(Extracted information)
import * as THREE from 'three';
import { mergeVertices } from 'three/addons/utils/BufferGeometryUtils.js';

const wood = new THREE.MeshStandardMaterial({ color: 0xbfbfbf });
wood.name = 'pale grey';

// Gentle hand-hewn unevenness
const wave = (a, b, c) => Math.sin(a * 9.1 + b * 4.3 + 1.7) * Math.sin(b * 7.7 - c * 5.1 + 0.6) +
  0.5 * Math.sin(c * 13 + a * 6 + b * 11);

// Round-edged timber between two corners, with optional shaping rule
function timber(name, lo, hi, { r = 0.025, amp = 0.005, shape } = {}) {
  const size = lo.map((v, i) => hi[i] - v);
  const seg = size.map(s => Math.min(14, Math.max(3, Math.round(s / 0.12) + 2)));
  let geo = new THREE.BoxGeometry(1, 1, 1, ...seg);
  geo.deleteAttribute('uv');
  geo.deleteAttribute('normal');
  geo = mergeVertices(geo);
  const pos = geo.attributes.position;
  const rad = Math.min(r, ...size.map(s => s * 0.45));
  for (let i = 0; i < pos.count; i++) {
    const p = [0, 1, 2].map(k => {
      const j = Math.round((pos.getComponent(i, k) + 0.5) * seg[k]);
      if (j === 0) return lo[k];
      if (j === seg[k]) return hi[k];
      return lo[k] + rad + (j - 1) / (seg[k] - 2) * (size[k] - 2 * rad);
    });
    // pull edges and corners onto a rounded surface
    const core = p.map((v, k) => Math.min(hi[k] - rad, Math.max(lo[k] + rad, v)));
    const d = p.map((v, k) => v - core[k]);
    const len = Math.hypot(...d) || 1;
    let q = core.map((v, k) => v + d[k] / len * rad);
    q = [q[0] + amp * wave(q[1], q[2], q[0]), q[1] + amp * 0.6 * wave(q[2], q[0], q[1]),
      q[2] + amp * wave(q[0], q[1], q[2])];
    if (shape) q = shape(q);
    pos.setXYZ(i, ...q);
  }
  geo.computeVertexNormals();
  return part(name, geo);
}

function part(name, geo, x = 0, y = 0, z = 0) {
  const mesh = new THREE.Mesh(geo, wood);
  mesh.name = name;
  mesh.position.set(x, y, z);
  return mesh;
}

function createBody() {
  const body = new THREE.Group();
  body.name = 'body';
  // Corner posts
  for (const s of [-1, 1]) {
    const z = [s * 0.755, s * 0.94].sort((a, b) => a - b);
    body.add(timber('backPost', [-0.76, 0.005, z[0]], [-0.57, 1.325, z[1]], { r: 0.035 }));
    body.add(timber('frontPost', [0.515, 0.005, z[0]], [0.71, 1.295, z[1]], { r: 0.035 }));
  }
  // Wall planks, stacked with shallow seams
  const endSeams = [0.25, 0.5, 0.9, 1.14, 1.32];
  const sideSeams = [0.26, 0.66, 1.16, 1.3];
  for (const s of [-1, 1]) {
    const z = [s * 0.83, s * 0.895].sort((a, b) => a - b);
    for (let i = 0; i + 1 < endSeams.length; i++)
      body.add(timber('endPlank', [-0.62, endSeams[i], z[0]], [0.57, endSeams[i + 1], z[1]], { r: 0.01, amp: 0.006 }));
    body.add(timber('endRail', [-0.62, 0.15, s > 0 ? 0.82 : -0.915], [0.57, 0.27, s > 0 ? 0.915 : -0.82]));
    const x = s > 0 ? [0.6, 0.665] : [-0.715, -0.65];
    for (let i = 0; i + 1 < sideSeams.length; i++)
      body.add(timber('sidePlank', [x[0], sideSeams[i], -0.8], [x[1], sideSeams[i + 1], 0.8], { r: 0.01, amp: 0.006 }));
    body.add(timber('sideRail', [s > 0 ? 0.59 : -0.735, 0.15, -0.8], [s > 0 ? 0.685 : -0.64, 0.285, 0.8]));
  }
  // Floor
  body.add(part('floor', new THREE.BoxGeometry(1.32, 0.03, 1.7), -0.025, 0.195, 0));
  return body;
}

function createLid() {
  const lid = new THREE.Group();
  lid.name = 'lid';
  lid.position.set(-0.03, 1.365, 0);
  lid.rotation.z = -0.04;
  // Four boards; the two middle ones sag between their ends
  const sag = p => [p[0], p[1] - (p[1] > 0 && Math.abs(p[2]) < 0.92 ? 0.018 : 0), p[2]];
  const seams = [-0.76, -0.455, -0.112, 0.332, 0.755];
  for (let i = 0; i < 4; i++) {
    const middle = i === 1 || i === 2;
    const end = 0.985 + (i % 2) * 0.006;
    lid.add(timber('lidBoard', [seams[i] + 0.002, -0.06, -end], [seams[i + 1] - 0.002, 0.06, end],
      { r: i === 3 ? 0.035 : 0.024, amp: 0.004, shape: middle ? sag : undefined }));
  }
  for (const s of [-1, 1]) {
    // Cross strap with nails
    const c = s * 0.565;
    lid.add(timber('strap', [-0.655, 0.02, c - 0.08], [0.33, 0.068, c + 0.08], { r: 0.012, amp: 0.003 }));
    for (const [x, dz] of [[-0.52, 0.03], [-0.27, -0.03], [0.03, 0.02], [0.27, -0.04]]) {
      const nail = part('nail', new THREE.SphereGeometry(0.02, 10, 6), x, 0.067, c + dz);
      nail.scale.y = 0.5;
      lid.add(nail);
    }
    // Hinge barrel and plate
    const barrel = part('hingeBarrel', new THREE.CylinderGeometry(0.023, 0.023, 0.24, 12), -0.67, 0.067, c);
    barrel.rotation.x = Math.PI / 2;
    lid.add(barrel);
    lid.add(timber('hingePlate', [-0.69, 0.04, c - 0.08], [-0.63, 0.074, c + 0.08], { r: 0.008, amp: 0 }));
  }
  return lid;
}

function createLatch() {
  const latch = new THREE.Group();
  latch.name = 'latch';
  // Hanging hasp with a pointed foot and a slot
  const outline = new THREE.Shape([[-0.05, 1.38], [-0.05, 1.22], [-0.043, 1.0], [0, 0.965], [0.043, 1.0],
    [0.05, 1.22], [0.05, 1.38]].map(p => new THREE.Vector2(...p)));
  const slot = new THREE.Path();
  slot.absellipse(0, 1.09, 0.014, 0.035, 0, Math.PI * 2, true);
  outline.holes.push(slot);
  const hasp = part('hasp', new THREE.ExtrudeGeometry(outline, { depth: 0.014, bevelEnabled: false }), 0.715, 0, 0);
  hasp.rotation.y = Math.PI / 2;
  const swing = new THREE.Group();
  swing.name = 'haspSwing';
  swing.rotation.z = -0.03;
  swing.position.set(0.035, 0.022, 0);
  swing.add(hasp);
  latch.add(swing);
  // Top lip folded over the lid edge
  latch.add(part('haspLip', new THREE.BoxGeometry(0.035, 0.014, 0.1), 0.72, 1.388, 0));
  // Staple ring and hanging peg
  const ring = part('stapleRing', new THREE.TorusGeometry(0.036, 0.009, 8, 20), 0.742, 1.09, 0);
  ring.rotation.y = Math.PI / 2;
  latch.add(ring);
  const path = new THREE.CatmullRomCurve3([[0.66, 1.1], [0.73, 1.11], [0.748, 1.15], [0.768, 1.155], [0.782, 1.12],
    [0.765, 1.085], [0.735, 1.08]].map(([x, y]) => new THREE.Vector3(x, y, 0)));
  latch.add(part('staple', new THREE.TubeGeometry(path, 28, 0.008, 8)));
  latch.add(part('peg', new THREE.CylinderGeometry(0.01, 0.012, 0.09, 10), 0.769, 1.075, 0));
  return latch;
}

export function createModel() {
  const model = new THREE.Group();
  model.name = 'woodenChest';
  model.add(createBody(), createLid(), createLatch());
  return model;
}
(End Extracted information)
**Task instructions**. All that belongs in your answer is the stretch of entries above from the line with "-0.8], [x[1], sideSeams[i" through the line with "lid.rotation.z = -0.04;", printed exactly.

**Response below**.
      body.add(timber('sidePlank', [x[0], sideSeams[i], -0.8], [x[1], sideSeams[i + 1], 0.8], { r: 0.01, amp: 0.006 }));
    body.add(timber('sideRail', [s > 0 ? 0.59 : -0.735, 0.15, -0.8], [s > 0 ? 0.685 : -0.64, 0.285, 0.8]));
  }
  // Floor
  body.add(part('floor', new THREE.BoxGeometry(1.32, 0.03, 1.7), -0.025, 0.195, 0));
  return body;
}

function createLid() {
  const lid = new THREE.Group();
  lid.name = 'lid';
  lid.position.set(-0.03, 1.365, 0);
  lid.rotation.z = -0.04;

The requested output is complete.